Prompt:
Go through the records below and show every line with the string "objects".

Data:
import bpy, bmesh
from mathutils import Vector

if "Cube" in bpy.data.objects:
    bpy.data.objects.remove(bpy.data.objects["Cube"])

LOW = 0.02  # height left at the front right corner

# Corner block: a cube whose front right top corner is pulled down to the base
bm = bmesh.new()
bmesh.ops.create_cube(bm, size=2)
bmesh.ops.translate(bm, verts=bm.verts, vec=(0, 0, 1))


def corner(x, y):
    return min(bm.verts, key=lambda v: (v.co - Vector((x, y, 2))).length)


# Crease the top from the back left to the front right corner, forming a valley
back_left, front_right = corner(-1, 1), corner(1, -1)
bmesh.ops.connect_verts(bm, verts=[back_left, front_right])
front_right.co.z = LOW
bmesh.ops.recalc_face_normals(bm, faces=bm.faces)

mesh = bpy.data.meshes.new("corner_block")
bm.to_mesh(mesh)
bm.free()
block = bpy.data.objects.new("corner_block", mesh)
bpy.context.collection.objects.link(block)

Written response:
if "Cube" in bpy.data.objects:
    bpy.data.objects.remove(bpy.data.objects["Cube"])
block = bpy.data.objects.new("corner_block", mesh)
bpy.context.collection.objects.link(block)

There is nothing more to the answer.